“One such bidder is seeking payment of R120 000. There are others who are approaching existing suppliers for loans and who clearly have no experience or expertise.”

Baloyi’s company, Qala Okusha Trading, is the primary applicant in the group, which, having failed to convince the court of the matter’s urgency, will now continue at the usual slow pace of civil matters.

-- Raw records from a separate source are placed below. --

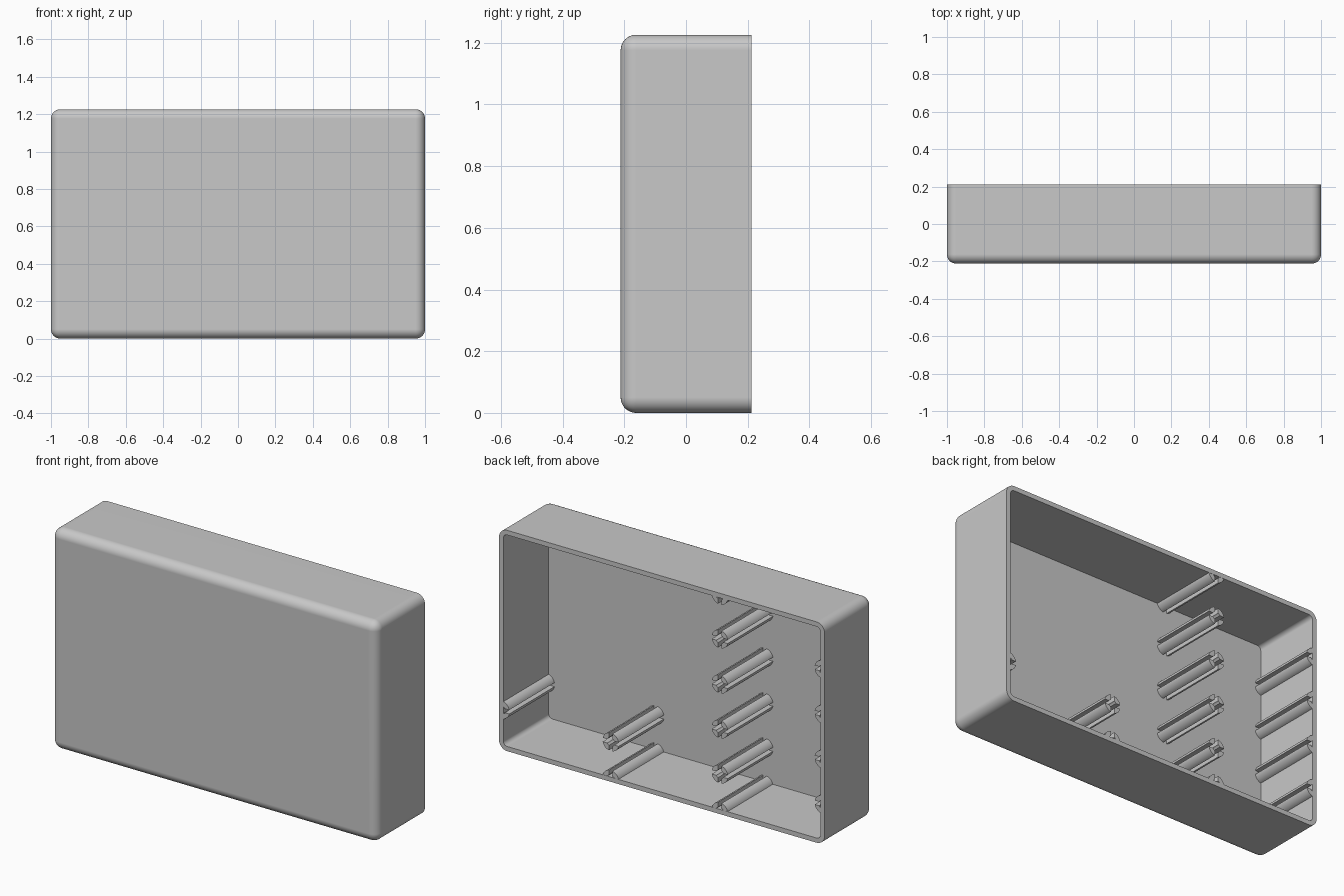
import bpy, bmesh, math
from mathutils import Vector

if "Cube" in bpy.data.objects:
    bpy.data.objects.remove(bpy.data.objects["Cube"], do_unlink=True)

WIDTH, DEPTH, HEIGHT = 2.0, 0.424, 1.226
WALL = 0.026
FILLET = 0.05
BACK = DEPTH / 2
FLOOR = -BACK + WALL

grey = bpy.data.materials.new("plain grey")
grey.use_nodes = True
grey.diffuse_color = (0.58, 0.58, 0.58, 1)
grey.node_tree.nodes["Principled BSDF"].inputs["Base Color"].default_value = grey.diffuse_color


def add_object(name, bm):
    """Turn a bmesh into a smooth-shaded grey object with flat large faces."""
    bmesh.ops.recalc_face_normals(bm, faces=bm.faces)
    mesh = bpy.data.meshes.new(name)
    bm.to_mesh(mesh)
    bm.free()
    mesh.materials.append(grey)
    obj = bpy.data.objects.new(name, mesh)
    bpy.context.collection.objects.link(obj)
    bpy.ops.object.select_all(action='DESELECT')
    obj.select_set(True)
    bpy.context.view_layer.objects.active = obj
    bpy.ops.object.shade_smooth_by_angle(angle=math.radians(30))
    obj.modifiers.new("Weighted normals", 'WEIGHTED_NORMAL').keep_sharp = True


# Case: rounded block with a square back edge, hollowed from the back
bm = bmesh.new()
bmesh.ops.create_cube(bm, size=1)
for v in bm.verts:
    v.co = Vector((v.co.x * WIDTH, v.co.y * DEPTH, (v.co.z + 0.5) * HEIGHT))
rounded = [e for e in bm.edges if min(v.co.y for v in e.verts) < 0]
bmesh.ops.bevel(bm, geom=rounded, offset=FILLET, offset_type='OFFSET',
                segments=8, profile=0.5, affect='EDGES')
bm.normal_update()
opening = max(bm.faces, key=lambda f: f.calc_center_median().y)
bmesh.ops.inset_region(bm, faces=[opening], thickness=WALL, use_even_offset=True)
pocket = bmesh.ops.extrude_face_region(bm, geom=[opening])["geom"]
bmesh.ops.translate(bm, vec=(0, FLOOR - BACK, 0),
                    verts=[g for g in pocket if isinstance(g, bmesh.types.BMVert)])
if opening.is_valid:
    bmesh.ops.delete(bm, geom=[opening], context='FACES_ONLY')
add_object("case", bm)

# Slotted posts: quarter tubes separated by four lengthwise slots
POST_R, HOLE_R, SLOT = 0.05, 0.024, 0.011
ARC_STEPS = 8


def arc(radius, quarter):
    trim = math.asin(SLOT / radius)
    span = math.pi / 2 - 2 * trim
    start = quarter * math.pi / 2 + trim
    return [(radius * math.cos(start + span * i / ARC_STEPS),
             radius * math.sin(start + span * i / ARC_STEPS)) for i in range(ARC_STEPS + 1)]


def add_post(name, x, z, inward=None):
    """Post along y; a wall post keeps only the quarters on its inward side."""
    bm = bmesh.new()
    for quarter in range(4):
        middle = (quarter + 0.5) * math.pi / 2
        if inward and Vector((math.cos(middle), math.sin(middle))).dot(Vector(inward)) < 0:
            continue
        outline = arc(POST_R, quarter) + arc(HOLE_R, quarter)[::-1]
        base = bm.faces.new([bm.verts.new((x + px, FLOOR - 0.005, z + pz)) for px, pz in outline])
        top = bmesh.ops.extrude_face_region(bm, geom=[base], use_keep_orig=True)["geom"]
        bmesh.ops.translate(bm, vec=(0, BACK - 0.001 - FLOOR + 0.005, 0),
                            verts=[g for g in top if isinstance(g, bmesh.types.BMVert)])
    add_object(name, bm)


# Post layout: a main column, a short column, and posts along the walls
ROWS = [0.22 + 0.25 * i for i in range(4)]
MAIN_X, SHORT_X = -0.355, 0.315
SIDE_X = WIDTH / 2 - WALL + 0.013
LOW_Z = WALL - 0.013
HIGH_Z = HEIGHT - LOW_Z

for i, z in enumerate(ROWS):
    add_post(f"main_post_{i + 1}", MAIN_X, z)
    add_post(f"right_wall_post_{i + 1}", -SIDE_X, z, (1, 0))
add_post("short_column_post", SHORT_X, ROWS[0])
add_post("left_wall_post", SIDE_X, ROWS[0], (-1, 0))
add_post("top_wall_post", MAIN_X, HIGH_Z, (0, -1))
for name, x in (("main", MAIN_X), ("short", SHORT_X)):
    add_post(f"bottom_wall_post_{name}", x, LOW_Z, (0, 1))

They want the tender that covers all 1 848 school food providers to be declared invalid and set aside.

The KwaZulu-Natal department of education opposed the application on the basis that Baloyi’s group had not shown urgency, had not exhausted alternative resolution methods and had made what it contended were fatal errors in process of serving their papers.

The group took two weeks to put together their submission and then gave the provincial government just one day to respond, the education department told the court.

To continue their fight, Baloyi’s group must now serve papers on 191 respondents, the companies that won tenders to provide food at schools in the district — if they can afford it. Tracking down companies that do not exist takes time and money, said Baloyi’s lawyer, Julie Harris.

Baloyi said she and her colleagues knew of many legitimate companies, competitors of theirs, that had won tenders at schools in their districts.

“Many of them can do this job,” she said. “But there are many others we know can’t do it. I will be very surprised if, come Monday, children don’t go hungry.”

KwaZulu-Natal education department spokesperson Muzi Mahlambi characterised as sour grapes all complaints and legal action regarding the tender. “These providers had been benefiting from government work for years,” he said. “Now, all of a sudden, because a chance is given through due process to other people replacing them, they’ve got issues.”